Facebook has reported yet another data access issue, this time relating to photos shared - and even not shared - via The Social Network.
As explained by Facebook:
"Our internal team discovered a photo API bug that may have affected people who used Facebook Login and granted permission to third-party apps to access their photos. We have fixed the issue but, because of this bug, some third-party apps may have had access to a broader set of photos than usual for 12 days between September 13 to September 25, 2018."
The issue may have opened up access to your images on Facebook, including anything posted to Stories or Marketplace. But Facebook also notes that the bug could have granted access to images you hadn't shared:
"For example, if someone uploads a photo to Facebook but doesn't finish posting it - maybe because they've lost reception or walked into a meeting - we store a copy of that photo for three days so the person has it when they come back to the app to complete their post."
Facebook says the issue could have affected up to 6.8 million users, and up to 1,500 apps built by 876 developers. As noted above, they've now fixed the issue, but investigations into the actual impact will take some time.
Affected users will soon receive this message:
The issue is the latest of Facebook's various data breaches and related misuse concerns in 2018 - of which there have been plenty.
As a reminder:
- Facebook started the year scrambling to explain itself following the Cambridge Analytica revelations, within which the political activist group was found to have used in-depth Facebook data to target ads to voters. The issue lead CEO Mark Zuckerberg to make 'fixing Facebook' his top priority for the year, and put the issue of Facebook data access into the spotlight. Facebook has since rolled out a range of new privacy tools and data access measures to counter misuse.
- In June, Facebook identified a bug which automatically changed the default audience for 14 million users’ posts to 'Public', even if the user had previously had the default set it to friends only or similar. Facebook quickly corrected the issue and informed affected users.
- In July, Facebook identified yet another bug, this time in Messenger, which may have enabled previously blocked users to see content from those who'd blocked them. Again, Facebook corrected the error and informed around 800,000 affected users.
- In August, Facebook banned a cluster of around 32 Pages and accounts which were linked to activist groups, believed to be in Russia.
- Also in August, Facebook detected and removed another group, consisting of around 254 Pages, and 276 accounts, found to be participating in “coordinated, inauthentic behavior” on the platform.
- In September, Facebook identified another security issue affecting almost 50 million accounts.
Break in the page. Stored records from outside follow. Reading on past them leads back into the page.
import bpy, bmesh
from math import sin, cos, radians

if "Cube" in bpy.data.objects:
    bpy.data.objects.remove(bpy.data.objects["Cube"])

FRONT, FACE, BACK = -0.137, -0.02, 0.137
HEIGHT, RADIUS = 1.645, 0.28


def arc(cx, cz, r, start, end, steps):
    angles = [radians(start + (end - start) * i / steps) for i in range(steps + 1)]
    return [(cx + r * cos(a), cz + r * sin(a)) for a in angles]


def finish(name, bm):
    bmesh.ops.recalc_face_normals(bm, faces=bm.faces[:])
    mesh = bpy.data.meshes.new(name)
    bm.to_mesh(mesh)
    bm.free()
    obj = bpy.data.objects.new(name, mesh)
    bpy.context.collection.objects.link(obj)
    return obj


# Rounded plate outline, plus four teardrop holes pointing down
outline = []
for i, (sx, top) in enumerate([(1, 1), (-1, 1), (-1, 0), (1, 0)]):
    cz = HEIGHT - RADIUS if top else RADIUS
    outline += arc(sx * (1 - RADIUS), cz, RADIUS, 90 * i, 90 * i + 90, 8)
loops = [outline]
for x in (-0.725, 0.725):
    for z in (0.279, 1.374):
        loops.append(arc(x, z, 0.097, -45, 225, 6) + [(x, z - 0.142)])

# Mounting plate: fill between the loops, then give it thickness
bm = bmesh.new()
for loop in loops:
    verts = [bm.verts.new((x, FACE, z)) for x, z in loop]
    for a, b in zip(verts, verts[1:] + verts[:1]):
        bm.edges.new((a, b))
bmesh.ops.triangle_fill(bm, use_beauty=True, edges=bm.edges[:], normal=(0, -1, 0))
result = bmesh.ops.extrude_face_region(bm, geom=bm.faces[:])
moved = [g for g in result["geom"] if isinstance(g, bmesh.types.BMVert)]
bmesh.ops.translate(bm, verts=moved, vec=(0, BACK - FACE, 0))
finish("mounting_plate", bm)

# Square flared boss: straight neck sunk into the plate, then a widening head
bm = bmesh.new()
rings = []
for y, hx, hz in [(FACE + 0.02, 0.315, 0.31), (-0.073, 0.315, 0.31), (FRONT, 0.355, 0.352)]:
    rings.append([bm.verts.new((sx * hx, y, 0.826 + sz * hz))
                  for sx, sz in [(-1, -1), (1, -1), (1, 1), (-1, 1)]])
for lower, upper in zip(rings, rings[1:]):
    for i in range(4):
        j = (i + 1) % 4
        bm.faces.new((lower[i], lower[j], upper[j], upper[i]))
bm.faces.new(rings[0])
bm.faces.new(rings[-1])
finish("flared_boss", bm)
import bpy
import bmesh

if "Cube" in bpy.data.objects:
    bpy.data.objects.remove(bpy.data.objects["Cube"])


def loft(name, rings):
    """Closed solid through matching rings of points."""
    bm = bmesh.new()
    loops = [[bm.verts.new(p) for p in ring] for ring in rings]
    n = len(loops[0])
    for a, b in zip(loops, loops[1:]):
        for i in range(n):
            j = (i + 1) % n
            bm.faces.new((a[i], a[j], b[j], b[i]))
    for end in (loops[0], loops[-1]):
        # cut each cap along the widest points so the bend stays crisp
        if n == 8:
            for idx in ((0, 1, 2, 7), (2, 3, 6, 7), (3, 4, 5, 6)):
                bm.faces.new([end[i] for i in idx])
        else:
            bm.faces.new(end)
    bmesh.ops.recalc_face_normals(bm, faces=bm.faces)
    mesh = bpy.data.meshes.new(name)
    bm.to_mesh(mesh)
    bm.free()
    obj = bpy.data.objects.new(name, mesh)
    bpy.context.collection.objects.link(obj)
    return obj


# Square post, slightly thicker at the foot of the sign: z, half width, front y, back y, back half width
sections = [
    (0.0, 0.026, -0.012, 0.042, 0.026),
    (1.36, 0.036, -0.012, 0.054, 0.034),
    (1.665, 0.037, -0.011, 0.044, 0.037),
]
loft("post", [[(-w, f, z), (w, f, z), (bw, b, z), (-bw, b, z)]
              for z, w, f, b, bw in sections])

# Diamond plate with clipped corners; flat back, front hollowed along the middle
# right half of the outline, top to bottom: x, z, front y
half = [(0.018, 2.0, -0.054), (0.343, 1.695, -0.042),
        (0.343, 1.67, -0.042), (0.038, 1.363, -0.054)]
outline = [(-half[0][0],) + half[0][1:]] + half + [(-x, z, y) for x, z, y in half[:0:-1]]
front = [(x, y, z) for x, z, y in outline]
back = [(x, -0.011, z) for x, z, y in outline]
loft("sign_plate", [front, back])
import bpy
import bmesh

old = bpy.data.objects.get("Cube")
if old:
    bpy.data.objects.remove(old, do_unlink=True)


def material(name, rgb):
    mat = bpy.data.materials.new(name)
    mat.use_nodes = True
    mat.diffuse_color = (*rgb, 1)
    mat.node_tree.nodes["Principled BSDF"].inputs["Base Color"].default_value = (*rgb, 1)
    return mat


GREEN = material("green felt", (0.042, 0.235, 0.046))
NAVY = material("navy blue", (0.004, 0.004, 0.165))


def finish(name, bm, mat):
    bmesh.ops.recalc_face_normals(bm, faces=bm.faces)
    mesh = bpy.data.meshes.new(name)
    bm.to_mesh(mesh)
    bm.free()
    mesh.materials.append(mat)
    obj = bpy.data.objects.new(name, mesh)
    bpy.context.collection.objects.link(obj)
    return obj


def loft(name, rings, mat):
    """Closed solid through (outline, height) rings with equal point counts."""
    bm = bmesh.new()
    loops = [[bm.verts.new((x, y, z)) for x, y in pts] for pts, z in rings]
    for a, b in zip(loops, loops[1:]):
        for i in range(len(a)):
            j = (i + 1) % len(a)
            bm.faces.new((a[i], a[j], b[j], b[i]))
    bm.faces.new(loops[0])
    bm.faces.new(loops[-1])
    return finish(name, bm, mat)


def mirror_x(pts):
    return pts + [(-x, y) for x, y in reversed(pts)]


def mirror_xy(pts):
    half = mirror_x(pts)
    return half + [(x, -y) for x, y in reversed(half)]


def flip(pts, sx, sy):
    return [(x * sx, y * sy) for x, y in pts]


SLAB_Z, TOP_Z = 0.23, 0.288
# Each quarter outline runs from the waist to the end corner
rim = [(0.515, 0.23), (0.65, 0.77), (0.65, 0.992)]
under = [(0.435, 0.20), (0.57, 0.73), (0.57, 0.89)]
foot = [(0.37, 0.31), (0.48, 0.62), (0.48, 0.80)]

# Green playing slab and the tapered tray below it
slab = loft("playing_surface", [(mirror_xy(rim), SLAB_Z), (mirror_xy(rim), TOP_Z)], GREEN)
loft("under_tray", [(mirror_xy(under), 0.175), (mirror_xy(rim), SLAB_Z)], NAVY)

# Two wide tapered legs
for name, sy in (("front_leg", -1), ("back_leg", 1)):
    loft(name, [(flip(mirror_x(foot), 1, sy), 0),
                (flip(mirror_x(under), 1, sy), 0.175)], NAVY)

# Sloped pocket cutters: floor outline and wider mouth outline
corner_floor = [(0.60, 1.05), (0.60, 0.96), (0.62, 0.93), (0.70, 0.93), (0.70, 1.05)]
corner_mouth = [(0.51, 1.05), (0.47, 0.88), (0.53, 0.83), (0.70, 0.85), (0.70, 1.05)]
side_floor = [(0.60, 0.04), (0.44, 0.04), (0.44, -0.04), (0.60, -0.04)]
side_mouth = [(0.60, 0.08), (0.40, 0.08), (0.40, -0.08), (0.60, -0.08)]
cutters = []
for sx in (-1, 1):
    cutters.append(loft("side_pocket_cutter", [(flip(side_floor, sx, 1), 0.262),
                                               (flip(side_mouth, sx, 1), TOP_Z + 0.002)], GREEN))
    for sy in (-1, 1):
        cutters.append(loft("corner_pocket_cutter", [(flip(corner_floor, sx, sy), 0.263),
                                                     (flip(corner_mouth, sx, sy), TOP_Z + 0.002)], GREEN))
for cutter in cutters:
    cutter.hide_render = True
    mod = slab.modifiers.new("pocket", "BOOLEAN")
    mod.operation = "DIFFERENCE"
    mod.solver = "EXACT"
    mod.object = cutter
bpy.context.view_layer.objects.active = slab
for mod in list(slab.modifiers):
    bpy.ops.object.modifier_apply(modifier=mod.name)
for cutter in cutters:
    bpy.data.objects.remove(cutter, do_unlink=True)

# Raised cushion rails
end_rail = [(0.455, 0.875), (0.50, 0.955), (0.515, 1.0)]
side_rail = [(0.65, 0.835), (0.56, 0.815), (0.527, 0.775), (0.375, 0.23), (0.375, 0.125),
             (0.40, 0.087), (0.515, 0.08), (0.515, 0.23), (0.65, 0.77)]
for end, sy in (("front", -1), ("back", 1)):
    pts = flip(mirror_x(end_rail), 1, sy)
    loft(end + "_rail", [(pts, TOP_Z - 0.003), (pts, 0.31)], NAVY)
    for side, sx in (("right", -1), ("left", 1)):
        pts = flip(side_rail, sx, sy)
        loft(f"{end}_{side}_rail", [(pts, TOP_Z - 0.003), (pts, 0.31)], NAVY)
In this incident, attackers exploited a vulnerability in Facebook’s code which enabled them to steal Facebook access tokens, which they could then use to take over people’s accounts.
- In October, investigations found that Facebook's new political ad restrictions could be easily manipulated, opening up another area of concern for the company.
Individually, each of these issues are a significant concern in themselves, but cumulatively, you can see why calls for Facebook to come under more stringent regulation are getting louder - with so many potential impacts, it's logical that government bodies are raising concerns. But the question is, what do they do? What comes next for Facebook on the regulation front in 2019?
Some have predicted that Facebook will indeed face more enforcement on transparency, while others have predicted that some Governments may follow China's lead and ban The Social Network outright. That would be a major blow for The Social Network and it's grand ambitions to 'connect the world'. There's nothing to suggest that this is going to happen as yet, and Facebook is seeking to be as transparent as possible, and to fix its various issues. But new problems keep coming up, and will likely continue, given Facebook's scale and reach.
As such, 2019 is shaping up as a transformative year for the platform. Facebook's already working hard to rebuild its image, and maintain user trust, but in 2019, it will likely need to take such efforts to new heights, or face significant losses, in terms of both users and in more restrictive policies.
We're already, potentially, seeing the impacts to some degree - in its latest earnings report, Facebook's active user numbers declined in Europe, and remained flat in the US. As a company, Facebook is still going strong - it is still adding users overall on its main platform, and it has Instagram, Messenger and WhatsApp, which are all also on the rise. But any regulation could impact them too, and Facebook knows that these issues could mean much more than just a lack of faith from users.
Regulatory impacts, and Government restrictions, could hurt the company in a big way, and while it may seem unassailable, as the biggest social media company in the world, Chinese social media giant Tencent is also moving into western markets. Tencent will likely face regulations of its own, but the potential disruption adds another element to consider in the broader Facebook privacy debate.
Make no mistake, this is a major issue for Facebook, and it's unlikely to blow over any time soon. A key area to watch as we move into the new year.